* [PROBLEM REQUIREMENTS] Copy the lines below, beginning with the one that contains "smooth(frame)" and continuing through the final line, exactly as written and with no other lines.

* [DATA PROVIDED]
━━━━━━━━━━

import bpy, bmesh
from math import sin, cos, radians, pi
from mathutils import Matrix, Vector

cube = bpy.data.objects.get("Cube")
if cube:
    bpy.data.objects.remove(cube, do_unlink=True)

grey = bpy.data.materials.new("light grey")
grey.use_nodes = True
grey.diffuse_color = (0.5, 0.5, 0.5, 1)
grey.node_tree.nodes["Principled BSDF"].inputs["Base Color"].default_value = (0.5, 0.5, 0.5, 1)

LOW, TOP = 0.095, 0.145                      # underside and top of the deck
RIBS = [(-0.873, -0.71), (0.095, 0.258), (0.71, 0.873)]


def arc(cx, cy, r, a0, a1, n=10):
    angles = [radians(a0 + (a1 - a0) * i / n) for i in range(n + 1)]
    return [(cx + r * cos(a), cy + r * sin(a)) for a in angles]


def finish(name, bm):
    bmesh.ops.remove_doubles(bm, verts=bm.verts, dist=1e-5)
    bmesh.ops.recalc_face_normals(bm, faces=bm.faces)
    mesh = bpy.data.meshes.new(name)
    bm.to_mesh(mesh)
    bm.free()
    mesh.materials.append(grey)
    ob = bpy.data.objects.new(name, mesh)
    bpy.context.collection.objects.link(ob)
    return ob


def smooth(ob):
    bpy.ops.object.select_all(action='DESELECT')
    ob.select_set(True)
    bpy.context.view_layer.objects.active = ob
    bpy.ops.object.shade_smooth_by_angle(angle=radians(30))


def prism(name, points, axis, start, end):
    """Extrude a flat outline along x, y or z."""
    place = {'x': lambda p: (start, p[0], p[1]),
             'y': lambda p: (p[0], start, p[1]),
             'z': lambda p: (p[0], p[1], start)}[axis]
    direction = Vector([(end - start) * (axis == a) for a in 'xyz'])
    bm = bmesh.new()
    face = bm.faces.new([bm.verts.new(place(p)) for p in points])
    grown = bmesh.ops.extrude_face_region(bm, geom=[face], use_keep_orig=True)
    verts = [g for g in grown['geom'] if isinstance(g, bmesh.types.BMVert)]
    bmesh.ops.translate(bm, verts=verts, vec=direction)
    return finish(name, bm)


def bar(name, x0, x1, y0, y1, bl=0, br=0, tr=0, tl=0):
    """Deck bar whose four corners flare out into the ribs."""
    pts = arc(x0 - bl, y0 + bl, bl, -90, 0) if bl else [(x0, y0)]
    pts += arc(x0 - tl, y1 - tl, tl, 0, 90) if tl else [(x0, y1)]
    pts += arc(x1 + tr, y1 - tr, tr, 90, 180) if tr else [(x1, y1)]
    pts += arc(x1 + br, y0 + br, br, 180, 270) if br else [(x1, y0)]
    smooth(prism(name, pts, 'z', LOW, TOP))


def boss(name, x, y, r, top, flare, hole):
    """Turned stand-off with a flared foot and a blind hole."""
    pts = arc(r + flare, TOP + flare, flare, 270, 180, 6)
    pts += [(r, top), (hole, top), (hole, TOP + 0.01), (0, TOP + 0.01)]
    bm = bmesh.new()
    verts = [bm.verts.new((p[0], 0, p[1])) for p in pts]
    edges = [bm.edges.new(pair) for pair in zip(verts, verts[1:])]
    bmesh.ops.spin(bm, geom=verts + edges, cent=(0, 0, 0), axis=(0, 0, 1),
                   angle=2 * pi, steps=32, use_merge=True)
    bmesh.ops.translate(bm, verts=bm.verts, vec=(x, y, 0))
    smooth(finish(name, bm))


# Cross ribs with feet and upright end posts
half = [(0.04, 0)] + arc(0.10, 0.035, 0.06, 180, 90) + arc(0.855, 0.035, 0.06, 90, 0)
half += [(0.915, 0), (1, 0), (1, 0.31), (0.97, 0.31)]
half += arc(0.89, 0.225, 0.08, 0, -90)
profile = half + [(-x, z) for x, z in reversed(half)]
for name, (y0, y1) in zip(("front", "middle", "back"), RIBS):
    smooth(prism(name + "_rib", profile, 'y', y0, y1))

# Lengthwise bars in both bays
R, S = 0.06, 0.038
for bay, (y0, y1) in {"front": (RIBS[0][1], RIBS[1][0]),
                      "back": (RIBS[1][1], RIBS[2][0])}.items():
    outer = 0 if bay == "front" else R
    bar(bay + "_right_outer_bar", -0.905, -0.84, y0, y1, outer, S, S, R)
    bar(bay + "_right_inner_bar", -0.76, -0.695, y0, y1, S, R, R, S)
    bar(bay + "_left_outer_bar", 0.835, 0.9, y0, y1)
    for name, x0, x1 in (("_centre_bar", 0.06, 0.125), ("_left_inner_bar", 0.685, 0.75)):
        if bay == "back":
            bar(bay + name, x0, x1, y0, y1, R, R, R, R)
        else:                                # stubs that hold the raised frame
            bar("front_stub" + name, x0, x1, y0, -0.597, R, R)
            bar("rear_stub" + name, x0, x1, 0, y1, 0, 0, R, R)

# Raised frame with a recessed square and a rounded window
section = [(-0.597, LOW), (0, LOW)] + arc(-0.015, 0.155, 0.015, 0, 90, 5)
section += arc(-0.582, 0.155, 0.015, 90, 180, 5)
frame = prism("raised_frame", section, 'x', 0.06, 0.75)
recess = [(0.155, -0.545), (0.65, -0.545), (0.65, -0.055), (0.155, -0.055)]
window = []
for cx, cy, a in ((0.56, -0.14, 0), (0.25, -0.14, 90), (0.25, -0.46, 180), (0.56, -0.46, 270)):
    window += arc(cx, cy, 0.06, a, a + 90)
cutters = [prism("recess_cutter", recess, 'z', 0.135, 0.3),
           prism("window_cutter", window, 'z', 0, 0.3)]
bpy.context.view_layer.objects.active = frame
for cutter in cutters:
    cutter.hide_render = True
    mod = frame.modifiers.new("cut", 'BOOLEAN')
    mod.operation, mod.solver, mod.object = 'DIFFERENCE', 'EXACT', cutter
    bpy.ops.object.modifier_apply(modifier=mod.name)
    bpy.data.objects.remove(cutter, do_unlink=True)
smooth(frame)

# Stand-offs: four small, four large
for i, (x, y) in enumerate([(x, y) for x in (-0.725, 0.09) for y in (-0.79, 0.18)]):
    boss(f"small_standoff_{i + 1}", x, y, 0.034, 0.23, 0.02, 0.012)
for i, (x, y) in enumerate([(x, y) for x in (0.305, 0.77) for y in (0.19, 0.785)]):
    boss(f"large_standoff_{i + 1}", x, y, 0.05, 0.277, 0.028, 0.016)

━━━━━━━━━━

* [RESPONSE]
smooth(frame)

# Stand-offs: four small, four large
for i, (x, y) in enumerate([(x, y) for x in (-0.725, 0.09) for y in (-0.79, 0.18)]):
    boss(f"small_standoff_{i + 1}", x, y, 0.034, 0.23, 0.02, 0.012)
for i, (x, y) in enumerate([(x, y) for x in (0.305, 0.77) for y in (0.19, 0.785)]):
    boss(f"large_standoff_{i + 1}", x, y, 0.05, 0.277, 0.028, 0.016)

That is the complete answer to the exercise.